━━━━━ Records provided ━━━━━
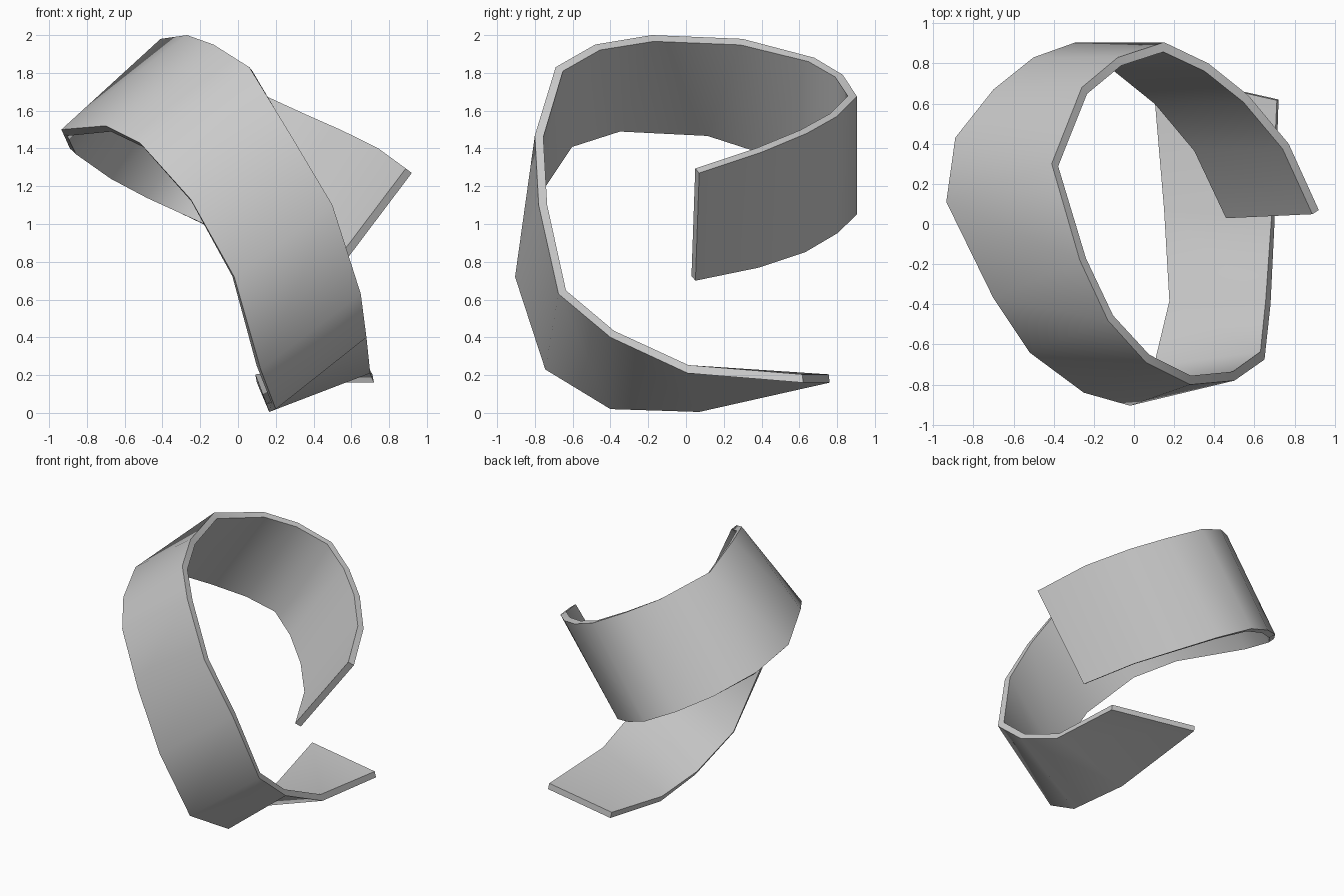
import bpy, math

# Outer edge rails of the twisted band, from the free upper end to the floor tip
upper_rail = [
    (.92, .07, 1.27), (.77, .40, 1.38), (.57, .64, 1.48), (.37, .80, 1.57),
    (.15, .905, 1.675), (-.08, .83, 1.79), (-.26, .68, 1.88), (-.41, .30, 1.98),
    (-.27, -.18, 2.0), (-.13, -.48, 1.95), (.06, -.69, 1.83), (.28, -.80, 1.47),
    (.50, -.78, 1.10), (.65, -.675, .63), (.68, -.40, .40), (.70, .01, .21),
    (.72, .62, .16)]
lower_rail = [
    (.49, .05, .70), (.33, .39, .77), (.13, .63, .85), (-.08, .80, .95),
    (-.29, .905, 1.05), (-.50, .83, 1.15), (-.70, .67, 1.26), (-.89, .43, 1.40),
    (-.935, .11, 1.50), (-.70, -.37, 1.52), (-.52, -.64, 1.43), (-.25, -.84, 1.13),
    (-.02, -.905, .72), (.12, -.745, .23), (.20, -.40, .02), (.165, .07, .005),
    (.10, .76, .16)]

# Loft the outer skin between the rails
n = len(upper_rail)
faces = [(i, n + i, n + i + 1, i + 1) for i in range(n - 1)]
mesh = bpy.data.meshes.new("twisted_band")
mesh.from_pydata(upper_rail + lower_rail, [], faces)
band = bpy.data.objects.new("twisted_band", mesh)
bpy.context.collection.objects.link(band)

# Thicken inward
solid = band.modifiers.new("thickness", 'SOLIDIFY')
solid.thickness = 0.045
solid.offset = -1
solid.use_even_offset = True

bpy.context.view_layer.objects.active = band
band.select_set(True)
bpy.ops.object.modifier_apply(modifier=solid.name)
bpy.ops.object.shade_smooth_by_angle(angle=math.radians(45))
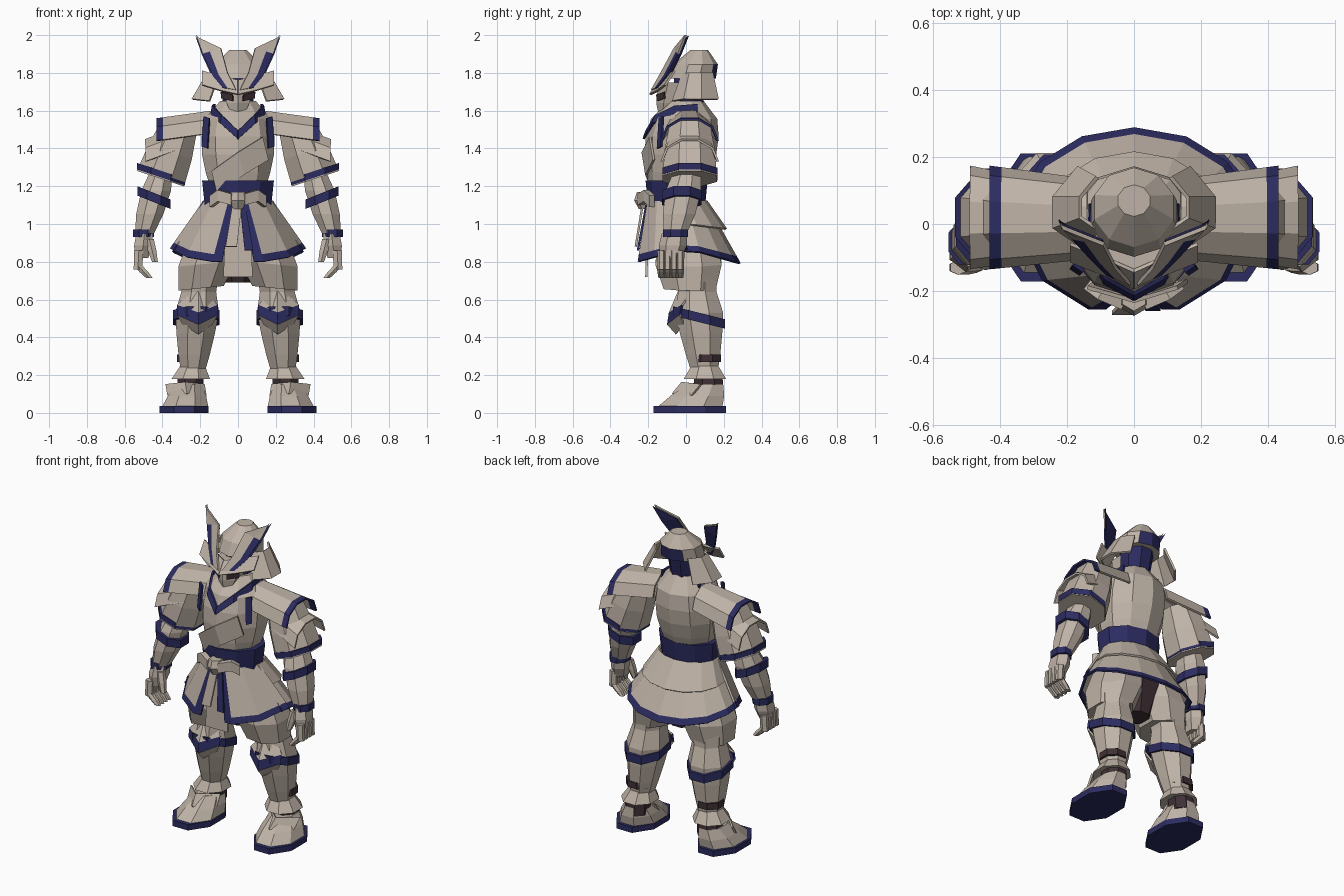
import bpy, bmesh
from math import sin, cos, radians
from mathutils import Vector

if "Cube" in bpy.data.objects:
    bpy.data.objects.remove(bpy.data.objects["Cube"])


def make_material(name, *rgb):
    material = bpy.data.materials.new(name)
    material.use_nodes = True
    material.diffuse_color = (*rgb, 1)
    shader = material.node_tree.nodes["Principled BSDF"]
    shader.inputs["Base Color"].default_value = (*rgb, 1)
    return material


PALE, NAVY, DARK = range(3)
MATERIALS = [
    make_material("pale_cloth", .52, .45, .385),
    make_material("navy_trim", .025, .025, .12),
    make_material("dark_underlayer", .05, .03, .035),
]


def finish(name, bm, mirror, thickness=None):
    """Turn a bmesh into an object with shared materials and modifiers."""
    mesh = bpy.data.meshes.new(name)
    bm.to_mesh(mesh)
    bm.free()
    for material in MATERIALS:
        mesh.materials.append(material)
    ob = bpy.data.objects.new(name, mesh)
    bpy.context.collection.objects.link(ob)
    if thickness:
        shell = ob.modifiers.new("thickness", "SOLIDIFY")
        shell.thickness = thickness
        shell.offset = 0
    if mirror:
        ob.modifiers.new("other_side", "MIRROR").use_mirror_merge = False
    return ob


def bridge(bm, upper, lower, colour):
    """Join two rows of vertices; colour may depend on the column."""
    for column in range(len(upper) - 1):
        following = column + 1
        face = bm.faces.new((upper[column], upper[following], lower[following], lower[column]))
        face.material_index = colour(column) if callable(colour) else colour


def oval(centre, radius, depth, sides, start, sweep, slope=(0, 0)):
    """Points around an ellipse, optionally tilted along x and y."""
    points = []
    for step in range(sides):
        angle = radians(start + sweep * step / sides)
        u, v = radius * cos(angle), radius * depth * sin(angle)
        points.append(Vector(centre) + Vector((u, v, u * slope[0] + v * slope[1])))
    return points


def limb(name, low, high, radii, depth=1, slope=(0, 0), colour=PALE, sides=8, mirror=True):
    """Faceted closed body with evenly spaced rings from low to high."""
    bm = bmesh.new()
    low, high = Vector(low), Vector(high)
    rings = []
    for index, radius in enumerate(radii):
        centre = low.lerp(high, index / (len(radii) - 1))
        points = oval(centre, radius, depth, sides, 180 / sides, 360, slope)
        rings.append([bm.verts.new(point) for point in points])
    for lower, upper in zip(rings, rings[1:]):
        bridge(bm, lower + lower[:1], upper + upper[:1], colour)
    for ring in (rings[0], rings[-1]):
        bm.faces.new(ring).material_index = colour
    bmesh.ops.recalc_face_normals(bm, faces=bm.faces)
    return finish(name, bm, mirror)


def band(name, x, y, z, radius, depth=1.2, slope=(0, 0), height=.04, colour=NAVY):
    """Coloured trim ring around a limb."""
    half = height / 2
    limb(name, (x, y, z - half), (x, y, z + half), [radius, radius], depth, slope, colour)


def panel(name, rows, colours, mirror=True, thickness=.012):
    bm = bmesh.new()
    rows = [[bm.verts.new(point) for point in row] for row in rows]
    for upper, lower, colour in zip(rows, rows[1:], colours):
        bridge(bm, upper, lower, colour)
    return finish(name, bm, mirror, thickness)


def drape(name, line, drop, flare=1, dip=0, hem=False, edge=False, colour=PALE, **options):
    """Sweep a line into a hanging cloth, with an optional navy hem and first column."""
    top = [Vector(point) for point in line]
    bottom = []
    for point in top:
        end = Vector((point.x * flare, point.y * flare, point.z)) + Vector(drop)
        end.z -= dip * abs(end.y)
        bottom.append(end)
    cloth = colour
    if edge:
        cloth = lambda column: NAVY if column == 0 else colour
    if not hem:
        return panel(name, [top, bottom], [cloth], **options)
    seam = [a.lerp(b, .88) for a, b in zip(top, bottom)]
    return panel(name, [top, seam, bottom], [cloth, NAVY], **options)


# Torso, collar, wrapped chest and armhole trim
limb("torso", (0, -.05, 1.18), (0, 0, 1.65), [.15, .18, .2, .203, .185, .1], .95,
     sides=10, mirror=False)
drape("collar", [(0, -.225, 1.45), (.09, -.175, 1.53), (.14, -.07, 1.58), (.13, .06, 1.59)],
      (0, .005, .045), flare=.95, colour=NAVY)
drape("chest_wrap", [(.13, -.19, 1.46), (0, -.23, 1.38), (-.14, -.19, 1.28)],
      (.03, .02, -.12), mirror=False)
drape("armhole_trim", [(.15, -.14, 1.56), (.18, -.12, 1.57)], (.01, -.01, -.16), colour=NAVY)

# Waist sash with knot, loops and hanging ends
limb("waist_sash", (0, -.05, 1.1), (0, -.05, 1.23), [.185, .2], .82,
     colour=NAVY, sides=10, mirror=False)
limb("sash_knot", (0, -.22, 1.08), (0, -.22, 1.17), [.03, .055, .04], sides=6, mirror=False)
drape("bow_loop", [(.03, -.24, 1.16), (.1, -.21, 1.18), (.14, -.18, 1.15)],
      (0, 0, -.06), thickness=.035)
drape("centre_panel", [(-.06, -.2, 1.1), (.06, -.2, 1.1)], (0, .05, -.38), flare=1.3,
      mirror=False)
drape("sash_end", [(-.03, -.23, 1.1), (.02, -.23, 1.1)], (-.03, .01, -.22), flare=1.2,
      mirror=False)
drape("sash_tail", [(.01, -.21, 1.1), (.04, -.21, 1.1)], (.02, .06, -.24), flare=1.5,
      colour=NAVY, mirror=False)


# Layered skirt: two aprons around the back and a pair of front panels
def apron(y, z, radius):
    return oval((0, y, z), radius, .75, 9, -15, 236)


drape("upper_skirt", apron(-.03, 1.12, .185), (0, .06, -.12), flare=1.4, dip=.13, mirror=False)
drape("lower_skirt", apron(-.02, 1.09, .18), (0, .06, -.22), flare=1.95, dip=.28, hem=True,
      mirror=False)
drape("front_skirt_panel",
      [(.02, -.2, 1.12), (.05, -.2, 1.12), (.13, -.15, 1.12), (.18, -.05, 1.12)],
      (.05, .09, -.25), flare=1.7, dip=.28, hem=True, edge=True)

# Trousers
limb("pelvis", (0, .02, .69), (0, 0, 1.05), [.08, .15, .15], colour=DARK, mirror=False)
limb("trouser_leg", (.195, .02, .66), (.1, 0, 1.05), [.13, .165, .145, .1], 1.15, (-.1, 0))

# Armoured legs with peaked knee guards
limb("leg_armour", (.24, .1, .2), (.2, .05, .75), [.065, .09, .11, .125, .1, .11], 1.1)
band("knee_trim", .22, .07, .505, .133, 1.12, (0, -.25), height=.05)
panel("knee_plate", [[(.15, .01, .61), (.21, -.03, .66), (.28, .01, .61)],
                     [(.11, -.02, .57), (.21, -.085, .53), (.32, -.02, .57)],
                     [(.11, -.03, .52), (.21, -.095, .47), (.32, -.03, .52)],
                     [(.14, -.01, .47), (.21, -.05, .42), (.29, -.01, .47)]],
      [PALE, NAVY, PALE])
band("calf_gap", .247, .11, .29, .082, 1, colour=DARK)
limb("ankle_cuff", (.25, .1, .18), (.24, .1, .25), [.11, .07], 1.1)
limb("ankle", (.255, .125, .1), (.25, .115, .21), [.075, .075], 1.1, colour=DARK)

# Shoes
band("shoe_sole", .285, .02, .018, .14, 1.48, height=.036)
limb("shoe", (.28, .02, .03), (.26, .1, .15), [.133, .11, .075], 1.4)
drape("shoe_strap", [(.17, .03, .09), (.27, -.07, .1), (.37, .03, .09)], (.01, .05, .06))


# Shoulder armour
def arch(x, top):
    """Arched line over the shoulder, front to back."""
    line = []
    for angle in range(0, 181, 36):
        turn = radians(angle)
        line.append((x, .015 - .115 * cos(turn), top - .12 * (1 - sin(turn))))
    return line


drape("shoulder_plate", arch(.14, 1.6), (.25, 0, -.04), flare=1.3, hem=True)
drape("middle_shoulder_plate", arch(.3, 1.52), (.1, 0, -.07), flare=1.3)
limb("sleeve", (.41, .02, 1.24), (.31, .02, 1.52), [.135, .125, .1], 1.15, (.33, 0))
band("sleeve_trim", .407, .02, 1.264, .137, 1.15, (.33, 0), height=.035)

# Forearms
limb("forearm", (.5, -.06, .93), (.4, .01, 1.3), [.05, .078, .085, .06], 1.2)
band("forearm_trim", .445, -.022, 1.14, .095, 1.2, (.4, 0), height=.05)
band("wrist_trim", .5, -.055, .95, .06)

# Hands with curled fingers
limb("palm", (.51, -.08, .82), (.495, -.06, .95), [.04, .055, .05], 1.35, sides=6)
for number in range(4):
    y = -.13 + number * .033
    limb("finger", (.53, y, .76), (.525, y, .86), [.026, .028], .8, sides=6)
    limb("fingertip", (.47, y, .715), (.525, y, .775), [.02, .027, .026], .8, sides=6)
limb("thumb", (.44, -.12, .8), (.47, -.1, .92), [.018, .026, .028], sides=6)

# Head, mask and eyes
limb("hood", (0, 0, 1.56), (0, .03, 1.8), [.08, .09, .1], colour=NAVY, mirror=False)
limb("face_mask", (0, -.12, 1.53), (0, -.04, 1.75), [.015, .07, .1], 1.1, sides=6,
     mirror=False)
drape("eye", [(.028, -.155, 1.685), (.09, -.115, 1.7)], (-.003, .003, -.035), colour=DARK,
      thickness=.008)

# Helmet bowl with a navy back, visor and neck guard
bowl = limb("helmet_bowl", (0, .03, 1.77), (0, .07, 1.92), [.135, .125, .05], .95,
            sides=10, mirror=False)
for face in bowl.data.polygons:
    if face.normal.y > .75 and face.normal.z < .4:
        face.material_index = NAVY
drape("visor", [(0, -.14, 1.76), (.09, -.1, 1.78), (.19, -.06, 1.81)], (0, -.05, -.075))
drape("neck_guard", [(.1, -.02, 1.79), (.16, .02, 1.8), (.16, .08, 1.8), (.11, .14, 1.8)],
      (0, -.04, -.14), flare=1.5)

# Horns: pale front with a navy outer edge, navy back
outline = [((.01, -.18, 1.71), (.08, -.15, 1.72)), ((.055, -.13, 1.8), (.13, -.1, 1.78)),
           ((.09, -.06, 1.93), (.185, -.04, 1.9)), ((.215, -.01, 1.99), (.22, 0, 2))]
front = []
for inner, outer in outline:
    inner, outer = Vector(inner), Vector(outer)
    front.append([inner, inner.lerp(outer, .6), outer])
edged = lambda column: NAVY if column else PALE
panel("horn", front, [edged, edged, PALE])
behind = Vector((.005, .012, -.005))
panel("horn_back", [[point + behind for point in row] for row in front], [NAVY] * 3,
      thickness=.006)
━━━━━
→ **Task instructions**
Please copy, exactly and with nothing else, the lines above beginning at the line that has "for column in" and ending with the line that has "for index, radius".

→ **Your solution**
    for column in range(len(upper) - 1):
        following = column + 1
        face = bm.faces.new((upper[column], upper[following], lower[following], lower[column]))
        face.material_index = colour(column) if callable(colour) else colour


def oval(centre, radius, depth, sides, start, sweep, slope=(0, 0)):
    """Points around an ellipse, optionally tilted along x and y."""
    points = []
    for step in range(sides):
        angle = radians(start + sweep * step / sides)
        u, v = radius * cos(angle), radius * depth * sin(angle)
        points.append(Vector(centre) + Vector((u, v, u * slope[0] + v * slope[1])))
    return points


def limb(name, low, high, radii, depth=1, slope=(0, 0), colour=PALE, sides=8, mirror=True):
    """Faceted closed body with evenly spaced rings from low to high."""
    bm = bmesh.new()
    low, high = Vector(low), Vector(high)
    rings = []
    for index, radius in enumerate(radii):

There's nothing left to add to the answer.